Considered the “father” of modern transit service in Silicon Valley, Rod Diridon Sr. touted how the implementation of high-speed rail would make the Bay Area and California among the most efficient and sustainable systems in the world.
Diridon, emeritus executive director of the Mineta Transportation Institute, delivered this message during his April 13 presentation at the Rotary Club of Los Altos.
A six-term member of the Santa Clara County Board of Supervisors and former North American vice chairman of the International Transit Association, Diridon is chairman emeritus of the state’s High-Speed Rail Authority Board.
Scheduled to arrive in San Jose by 2025, high-speed rail could take advantage of the soon-to-be electrified Caltrain lines for access to San Francisco, Diridon said. The feeder system for serving high-speed rail, he noted, is already in place locally, with BART, Caltrain, Valley Transportation Authority light rail and a developing VTA electric bus fleet.
The threat of climate change drives the need for high-speed rail and other alternative transit options, Diridon said.
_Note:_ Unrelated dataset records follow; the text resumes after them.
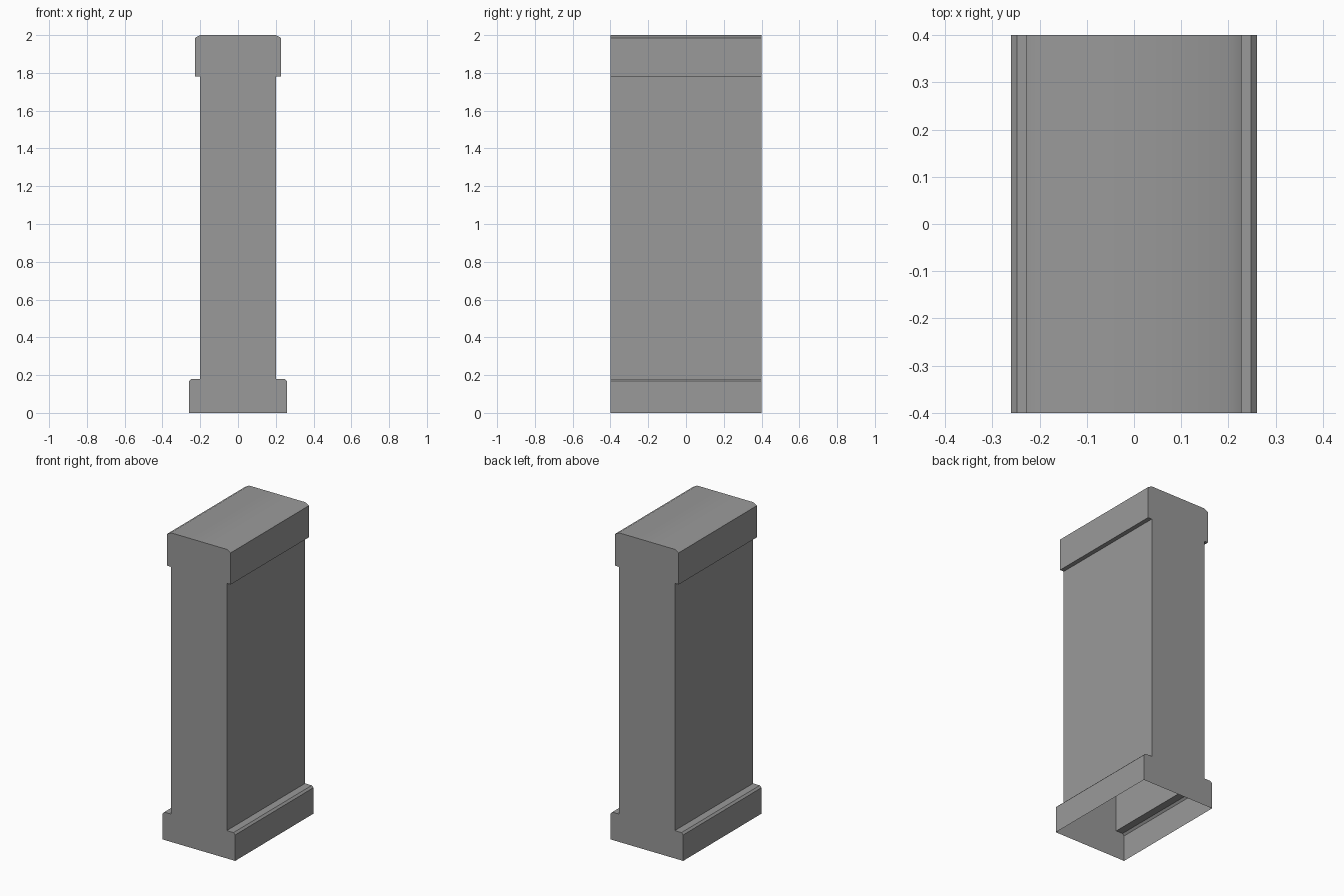
import bpy
import bmesh
import math

if "Cube" in bpy.data.objects:
    bpy.data.objects.remove(bpy.data.objects["Cube"])

# Right half of the cross-section (x, z), from the open bottom to the top
HALF = [(0.26, 0.0), (0.26, 0.168), (0.248, 0.18), (0.20, 0.18),
        (0.20, 1.78), (0.228, 1.78), (0.228, 1.985), (0.20, 2.0)]
PROFILE = HALF + [(-x, z) for x, z in reversed(HALF)]
HALF_DEPTH = 0.4

# Wall section: hollow shell, closed at both ends and open underneath
bm = bmesh.new()
front = [bm.verts.new((x, -HALF_DEPTH, z)) for x, z in PROFILE]
back = [bm.verts.new((x, HALF_DEPTH, z)) for x, z in PROFILE]
bm.faces.new(front)
bm.faces.new(back[::-1])
for i in range(len(PROFILE) - 1):
    bm.faces.new((front[i + 1], front[i], back[i], back[i + 1]))

mesh = bpy.data.meshes.new("wall_section")
bm.to_mesh(mesh)
bm.free()
wall = bpy.data.objects.new("wall_section", mesh)
bpy.context.collection.objects.link(wall)

# Dark grey stone
stone = bpy.data.materials.new("dark_grey_stone")
stone.diffuse_color = (0.32, 0.32, 0.32, 1.0)
stone.use_nodes = True
stone.node_tree.nodes["Principled BSDF"].inputs["Base Color"].default_value = stone.diffuse_color
mesh.materials.append(stone)

# Soft blend over the shallow cap bevel, sharp edges elsewhere
bpy.context.view_layer.objects.active = wall
wall.select_set(True)
bpy.ops.object.shade_smooth_by_angle(angle=math.radians(30))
He cited a study concluding that petroleum-powered cars were the worst polluters per seat-mile traveled, followed by short-hop airplanes and diesel buses. The best solution, he said, is relying on the environmentally friendlier electric-powered trains riding on low-friction, steel wheels on rails.
The best models to emulate, Diridon advised, are the European and Japanese systems, which concentrate high-rise, multiuse buildings around train stations, leaving ample room for open space.
The world’s “800-pound gorilla,” according to Diridon, is China. The country, with nearly 140,000 miles of rail, is gradually converting from coal and oil to an all-electric train system. China now has nearly 10,000 miles of high-speed trains traveling at speeds of more than 230 mph, and projections for double that number of rail miles at 120 to 140 mph to carry both freight and passengers. France, Germany, Spain, Italy and Korea are among the countries with high-speed rail networks.
“We’re falling way behind in terms of the efficiency and sustainability of our transportation systems,” Diridon said.
Congress has approved a comprehensive high-speed rail master plan but has not provided the funding. California’s 500-plus-mile system from Anaheim via Los Angeles and the Central Valley to San Jose and San Francisco is projected to cost $64 billion. The nearly $6 billion portion between Bakersfield and Merced is under construction. A “Valley to Valley” connection from Fresno to San Jose via the Pacheco Pass and Gilroy is funded and awaiting the start of construction within three years.
The next major challenge, Diridon said, is to create the sustainable feeder systems needed to bring the public to train stations. The transport systems feeding the San Jose Diridon Station will include BART and high-speed rail.
In response to a Rotarian’s question regarding lawsuits against high-speed rail, Diridon said all but one of the legal challenges were settled in favor of the high-speed rail project. The courts recently authorized the expenditure of the voter-approved 2008 Proposition 1A, the Safe, Reliable High-Speed Passenger Train Bond Act.
“Our innovative valley has the opportunity and duty to set the example for the state and nation for fighting congestion and climate change,” Diridon said. “What will you tell your grandchildren in 20 or 30 years? Will you be able to say that you tried as hard as possible to save the world for them ... or could you have tried harder?”
Marlene Cowan is a member of the Rotary Club of Los Altos. For more information, visit losaltosrotary.org.